The government uses the online companies’ privacy policies to enforce the Fair information Practice Principles. The principles do not require an agency to regulate the access to privacy by online entities. They have been criticized for being too weak to allow too many unfair online corporations to operate. There is a conflict of interests as consumers want their right to privacy protected. Business entities are, however, not interested in adopting privacy measures that are unfavorable to them. The government, on the other hand, has been accused of failing to self regulate. The surveillance programs initiated by the government are examples of outline violation of the aforementioned principles.
There have been various concerns about the privacy of consumers using social network sites. The congress was alarmed of this trend and passed the Social Networking Online Act. This is meant to protect consumers from companies that seek to violate their privacy. Social networking sites require the provision of private information for users to open accounts. This information is reported to be retained b the social network sites even after the user has deactivated.
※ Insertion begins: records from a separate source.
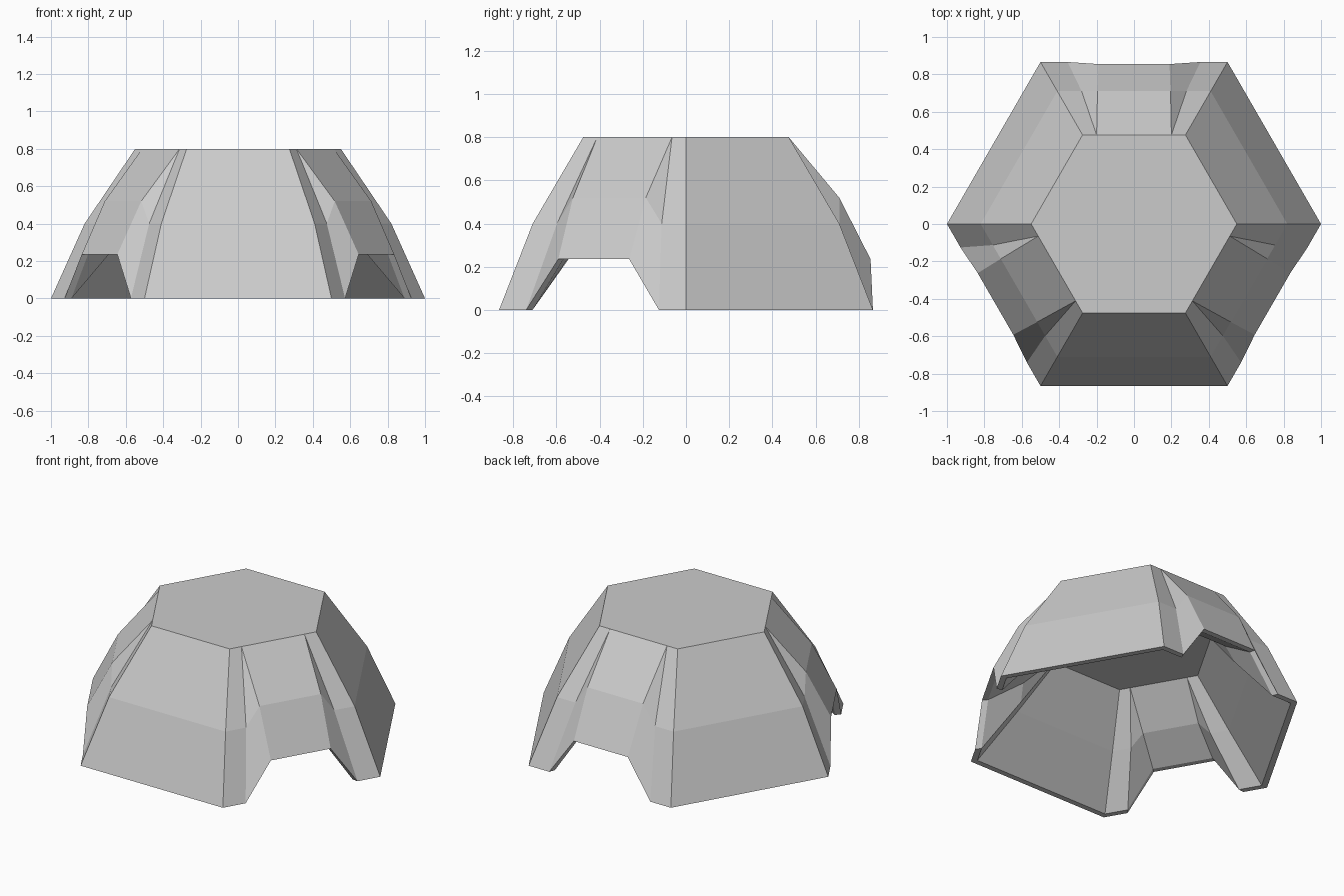
import bpy, bmesh, math

if "Cube" in bpy.data.objects:
    bpy.data.objects.remove(bpy.data.objects["Cube"])

# Half profile of a notched side per ring: (along-side offset, distance from centre, height)
# order: hex corner, inner edge of foot, edge of raised arch panel
RINGS = [
    [(0.5, 0.866, 0), (0.355, 0.866, 0), (0.19, 0.855, 0.235)],
    [(0.41, 0.71, 0.4), (0.28, 0.71, 0.4), (0.195, 0.71, 0.52)],
    [(0.275, 0.476, 0.8), (0.2, 0.476, 0.8), (0.2, 0.476, 0.8)],
]
# Inner shell scale per ring: (horizontal, vertical)
INNER = [(0.96, 1.0), (0.87, 0.69), (0.87, 0.69)]


def make_ring(bm, half, sxy=1.0, sz=1.0):
    """One closed loop; notched sides face back, front left and front right."""
    side = [(-u, a, z) for u, a, z in half] + half[::-1]
    verts = []
    for deg in (90, 210, 330):
        c, s = math.cos(math.radians(deg)), math.sin(math.radians(deg))
        for u, a, z in side:
            verts.append(bm.verts.new(((c * a - s * u) * sxy, (s * a + c * u) * sxy, z * sz)))
    return verts


def bridge(bm, lower, upper):
    n = len(lower)
    for i in range(n):
        j = (i + 1) % n
        bm.faces.new((lower[i], lower[j], upper[j], upper[i]))


bm = bmesh.new()
outer = [make_ring(bm, r) for r in RINGS]
inner = [make_ring(bm, r, *s) for r, s in zip(RINGS, INNER)]

# Outer walls, inner walls and the rim joining them
loops = inner[::-1] + outer
for lower, upper in zip(loops, loops[1:]):
    bridge(bm, lower, upper)

# Flat roof and ceiling
bm.faces.new(outer[2])
bm.faces.new(inner[2][::-1])

bmesh.ops.remove_doubles(bm, verts=bm.verts, dist=0.0005)
bmesh.ops.recalc_face_normals(bm, faces=bm.faces)

mesh = bpy.data.meshes.new("hexagonal_shelter")
bm.to_mesh(mesh)
bm.free()
shelter = bpy.data.objects.new("hexagonal_shelter", mesh)
bpy.context.collection.objects.link(shelter)
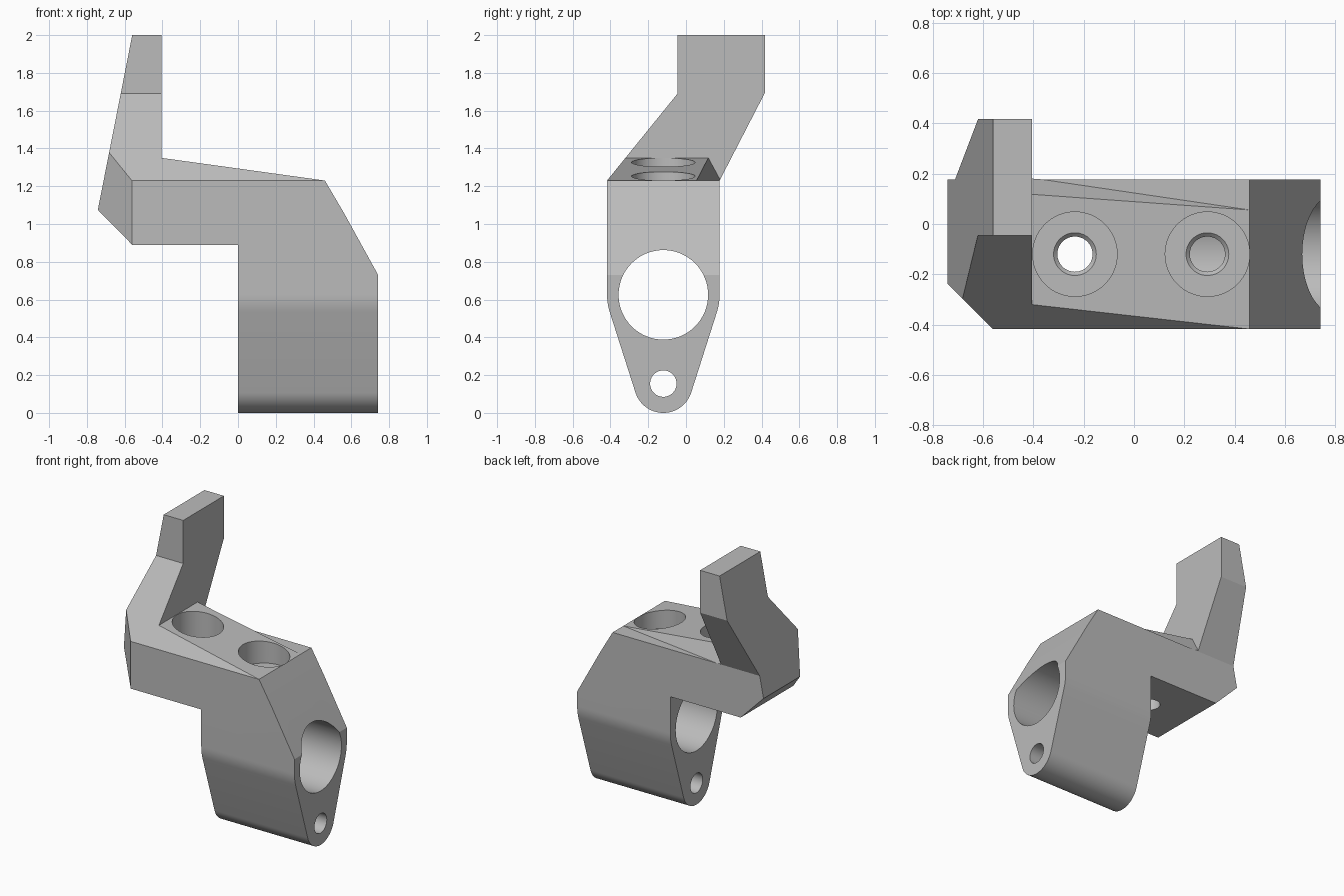
import bpy, bmesh
from math import sin, cos, radians, asin, degrees
from mathutils import Matrix, Vector

cube = bpy.data.objects.get("Cube")
if cube:
    bpy.data.objects.remove(cube, do_unlink=True)

MID = -0.12      # y of the bore and screw axis
HALF = 0.298     # half depth of the body


def finish(name, bm):
    bmesh.ops.recalc_face_normals(bm, faces=bm.faces)
    mesh = bpy.data.meshes.new(name)
    bm.to_mesh(mesh)
    bm.free()
    obj = bpy.data.objects.new(name, mesh)
    bpy.context.collection.objects.link(obj)
    return obj


def prism(name, points, sweep):
    """Extrude a closed outline of 3D points along a vector."""
    bm = bmesh.new()
    face = bm.faces.new([bm.verts.new(p) for p in points])
    extruded = bmesh.ops.extrude_face_region(bm, geom=[face])
    moved = [v for v in extruded["geom"] if isinstance(v, bmesh.types.BMVert)]
    bmesh.ops.translate(bm, verts=moved, vec=Vector(sweep))
    # keep the starting cap so the solid is closed
    if not face.is_valid or len([e for e in bm.edges if len(e.link_faces) == 1]):
        bmesh.ops.holes_fill(bm, edges=[e for e in bm.edges if e.is_boundary])
    return finish(name, bm)


def cone(name, r1, r2, start, end):
    """Round solid from start to end."""
    a, b = Vector(start), Vector(end)
    turn = (b - a).to_track_quat('Z', 'Y').to_matrix().to_4x4()
    bm = bmesh.new()
    bmesh.ops.create_cone(bm, cap_ends=True, segments=64, radius1=r1, radius2=r2,
                          depth=(b - a).length,
                          matrix=Matrix.Translation((a + b) / 2) @ turn)
    return finish(name, bm)


def combine(target, tool, operation):
    mod = target.modifiers.new("cut", 'BOOLEAN')
    mod.operation, mod.solver, mod.object = operation, 'EXACT', tool
    bpy.ops.object.select_all(action='DESELECT')
    bpy.context.view_layer.objects.active = target
    target.select_set(True)
    bpy.ops.object.modifier_apply(modifier=mod.name)
    bpy.data.objects.remove(tool, do_unlink=True)


# Front outline swept through the depth
front = [(0, -0.1), (0.742, -0.1), (0.742, 0.73), (0.56, 1.06), (0.46, 1.23),
         (-0.405, 1.35), (-0.405, 2), (-0.56, 2), (-0.742, 1.075), (-0.56, 0.89), (0, 0.89)]
bracket = prism("clamp_bracket", [(x, -0.7, z) for x, z in front], (0, 1.4, 0))

# Side outline: small foot arc, tangent flanks, upright body, leaning arm
foot_z, foot_r, bore_z = 0.155, 0.155, 0.625
tilt = degrees(asin((HALF - foot_r) / (bore_z - foot_z)))


def arc(z, r, a, b, n):
    angles = [radians(a + (b - a) * i / n) for i in range(n + 1)]
    return [(MID + r * cos(t), z + r * sin(t)) for t in angles]


side = arc(bore_z, HALF, 180, 180 + tilt, 6)
side += arc(foot_z, foot_r, 180 + tilt, 360 - tilt, 32)
side += arc(bore_z, HALF, 360 - tilt, 360, 6)
side += [(MID + HALF, 1.23), (0.418, 1.695), (0.418, 2.2),
         (-0.045, 2.2), (-0.045, 1.69), (MID - HALF, 1.23)]
combine(bracket, prism("side_outline", [(-1, y, z) for y, z in side], (2, 0, 0)), 'INTERSECT')

# Vertical chamfer on the front corner under the arm
corner = [(-0.4, -0.58), (-0.9, -0.08), (-0.9, -0.58)]
combine(bracket, prism("corner_cut", [(x, y, 0.5) for x, y in corner], (0, 0, 2)), 'DIFFERENCE')

# Tapering cut behind the raised wedge
behind = [(0.183, 1.23), (0.053, 1.47), (0.8, 1.47), (0.8, 1.23)]
combine(bracket, prism("wedge_cut", [(-0.405, y, z) for y, z in behind],
                       (1, -0.147, 0)), 'DIFFERENCE')

# Large bore and small pivot hole
for z, r in ((bore_z, 0.237), (foot_z, 0.07)):
    combine(bracket, cone("bore", r, r, (-0.1, MID, z), (0.9, MID, z)), 'DIFFERENCE')

# Counterbored screw holes with a small countersink
for x in (-0.235, 0.292):
    for r1, r2, low, high in ((0.168, 0.168, 1.11, 1.6),
                              (0.07, 0.105, 1.095, 1.13),
                              (0.07, 0.07, 0.7, 1.2)):
        combine(bracket, cone("screw_hole", r1, r2, (x, MID, low), (x, MID, high)), 'DIFFERENCE')

# Grey finish and edge-aware smoothing
grey = bpy.data.materials.new("plain_grey")
grey.use_nodes = True
grey.diffuse_color = (0.5, 0.5, 0.5, 1)
grey.node_tree.nodes["Principled BSDF"].inputs["Base Color"].default_value = (0.5, 0.5, 0.5, 1)
bracket.data.materials.clear()
bracket.data.materials.append(grey)
bpy.ops.object.select_all(action='DESELECT')
bracket.select_set(True)
bpy.context.view_layer.objects.active = bracket
bpy.ops.object.shade_smooth_by_angle(angle=radians(25))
There are is an ongoing trend by employers to determine whether or not to hire potential employees by the information provided by social networking sites. Personal information provided by users is accessible to anyone. Employers investigate the drug habits of potential employees and communication skills from the social network sites. Social networking sites argue c that they have upgraded their privacy options. However, employees are too slow to adjust their privacy options. Twitter admitted to using the phone numbers of its users to monitor the behavior of their users. The phone number is used to allow new users to search for friends. In response to concerns over employees making employment decisions, the Congress passed the Social Networking online Act and prohibited employers from seeking the information contained in social networking sites.
The Unlocking Technology bill of 2013 was introduced to congress by Zoe Lofgren. The bill seeks to legalize actions such as phone unlocking and making versions of copyrighted works for the blind. The bipartisan bill also requires the Assistant Secretary of Information and communication to give a report on the impact of the bill on consumer choice, competition and free flow of information.
The bill has received support from several public organizations such as Public Knowledge and Generation opportunity. The congress assigned it to the House Judiciary committee for consideration. Although the bill is bipartisan it would be an uphill battle to convince legislators to pass the bill. If passed it would increase the scope of freedom in modifying personal gadgets.
Congress. (2013, August 5). H.R.1892 - Unlocking Technology Act of 2013. Retrieved February 28, 2014, from Library of Congress: http://beta.congress.gov/bill/113th-congress/house-bill/1892
Lovink, G. (2012). Networks Without a Cause: A Critique of Social Media. New York: Wiley.
Nissenbaum, H. (2009). Privacy in Context: Technology, Policy, and the Integrity of Social Life. New York: Stanford University Press.
Zheleva, E., Terzi, E., & Getoor, L. (2012). Privacy in Social Networks. New York: Morgan & Claypool Publishers.